» Activity
Look below for the line that has "for i, (x, z, w)". Set down the lines from there through the line that has "bpy.context.collection.objects.link(obj)", exactly as written.

The data below:

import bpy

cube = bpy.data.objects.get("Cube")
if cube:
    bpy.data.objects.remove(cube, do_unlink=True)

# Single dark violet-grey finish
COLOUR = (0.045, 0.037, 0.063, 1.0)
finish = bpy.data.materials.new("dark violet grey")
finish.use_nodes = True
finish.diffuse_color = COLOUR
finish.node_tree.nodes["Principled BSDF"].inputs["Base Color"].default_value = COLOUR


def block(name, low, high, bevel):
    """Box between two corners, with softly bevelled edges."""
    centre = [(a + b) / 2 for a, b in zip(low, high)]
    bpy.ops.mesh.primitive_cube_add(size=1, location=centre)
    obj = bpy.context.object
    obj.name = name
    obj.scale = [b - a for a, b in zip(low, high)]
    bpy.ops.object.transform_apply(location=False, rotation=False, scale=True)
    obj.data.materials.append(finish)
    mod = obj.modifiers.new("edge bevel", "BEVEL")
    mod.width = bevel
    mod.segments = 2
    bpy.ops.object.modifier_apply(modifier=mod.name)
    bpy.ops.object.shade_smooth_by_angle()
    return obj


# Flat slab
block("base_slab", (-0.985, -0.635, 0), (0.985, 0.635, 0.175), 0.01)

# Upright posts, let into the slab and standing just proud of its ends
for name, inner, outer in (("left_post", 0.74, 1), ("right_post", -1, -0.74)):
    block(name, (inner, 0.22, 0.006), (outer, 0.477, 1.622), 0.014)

End of The data.
The data below:

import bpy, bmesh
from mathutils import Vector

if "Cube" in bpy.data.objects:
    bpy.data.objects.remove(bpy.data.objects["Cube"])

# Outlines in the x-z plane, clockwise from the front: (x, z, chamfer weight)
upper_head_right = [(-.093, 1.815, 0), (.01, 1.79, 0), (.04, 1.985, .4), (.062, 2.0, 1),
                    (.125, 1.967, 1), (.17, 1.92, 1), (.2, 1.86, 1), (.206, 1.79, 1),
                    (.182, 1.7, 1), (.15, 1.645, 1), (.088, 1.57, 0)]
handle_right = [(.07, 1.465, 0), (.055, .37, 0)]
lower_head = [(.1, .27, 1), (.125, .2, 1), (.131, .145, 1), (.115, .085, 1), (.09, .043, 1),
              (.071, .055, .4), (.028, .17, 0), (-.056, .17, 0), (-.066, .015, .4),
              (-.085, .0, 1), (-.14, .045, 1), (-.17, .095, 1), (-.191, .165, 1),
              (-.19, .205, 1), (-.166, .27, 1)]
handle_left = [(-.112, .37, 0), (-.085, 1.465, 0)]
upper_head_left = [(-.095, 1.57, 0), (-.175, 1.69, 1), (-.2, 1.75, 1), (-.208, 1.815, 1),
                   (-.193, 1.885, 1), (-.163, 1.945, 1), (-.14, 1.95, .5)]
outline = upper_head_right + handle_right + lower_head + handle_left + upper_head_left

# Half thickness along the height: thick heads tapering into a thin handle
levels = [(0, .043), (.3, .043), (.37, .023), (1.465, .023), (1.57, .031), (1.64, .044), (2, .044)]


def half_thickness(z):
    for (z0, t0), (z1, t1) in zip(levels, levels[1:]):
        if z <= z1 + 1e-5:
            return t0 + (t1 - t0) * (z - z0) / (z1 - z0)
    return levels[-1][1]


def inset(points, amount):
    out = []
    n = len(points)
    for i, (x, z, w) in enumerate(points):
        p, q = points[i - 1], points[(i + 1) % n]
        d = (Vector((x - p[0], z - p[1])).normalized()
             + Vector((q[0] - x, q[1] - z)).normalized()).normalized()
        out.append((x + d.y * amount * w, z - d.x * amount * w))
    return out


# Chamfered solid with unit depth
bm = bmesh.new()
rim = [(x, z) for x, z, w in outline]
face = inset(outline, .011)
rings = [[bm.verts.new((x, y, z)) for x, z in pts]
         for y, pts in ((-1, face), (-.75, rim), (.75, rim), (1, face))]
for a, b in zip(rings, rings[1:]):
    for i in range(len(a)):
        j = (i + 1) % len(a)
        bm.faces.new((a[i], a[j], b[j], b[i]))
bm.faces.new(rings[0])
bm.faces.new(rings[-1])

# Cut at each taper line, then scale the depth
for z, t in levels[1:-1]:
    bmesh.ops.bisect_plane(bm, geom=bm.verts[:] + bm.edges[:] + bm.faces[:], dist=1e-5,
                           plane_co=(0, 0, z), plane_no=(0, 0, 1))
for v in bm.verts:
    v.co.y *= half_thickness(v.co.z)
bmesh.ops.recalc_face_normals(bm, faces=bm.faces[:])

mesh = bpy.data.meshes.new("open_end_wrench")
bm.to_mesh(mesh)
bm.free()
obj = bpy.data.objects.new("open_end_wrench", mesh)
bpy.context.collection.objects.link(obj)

End of The data.

» Answer space
    for i, (x, z, w) in enumerate(points):
        p, q = points[i - 1], points[(i + 1) % n]
        d = (Vector((x - p[0], z - p[1])).normalized()
             + Vector((q[0] - x, q[1] - z)).normalized()).normalized()
        out.append((x + d.y * amount * w, z - d.x * amount * w))
    return out


# Chamfered solid with unit depth
bm = bmesh.new()
rim = [(x, z) for x, z, w in outline]
face = inset(outline, .011)
rings = [[bm.verts.new((x, y, z)) for x, z in pts]
         for y, pts in ((-1, face), (-.75, rim), (.75, rim), (1, face))]
for a, b in zip(rings, rings[1:]):
    for i in range(len(a)):
        j = (i + 1) % len(a)
        bm.faces.new((a[i], a[j], b[j], b[i]))
bm.faces.new(rings[0])
bm.faces.new(rings[-1])

# Cut at each taper line, then scale the depth
for z, t in levels[1:-1]:
    bmesh.ops.bisect_plane(bm, geom=bm.verts[:] + bm.edges[:] + bm.faces[:], dist=1e-5,
                           plane_co=(0, 0, z), plane_no=(0, 0, 1))
for v in bm.verts:
    v.co.y *= half_thickness(v.co.z)
bmesh.ops.recalc_face_normals(bm, faces=bm.faces[:])

mesh = bpy.data.meshes.new("open_end_wrench")
bm.to_mesh(mesh)
bm.free()
obj = bpy.data.objects.new("open_end_wrench", mesh)
bpy.context.collection.objects.link(obj)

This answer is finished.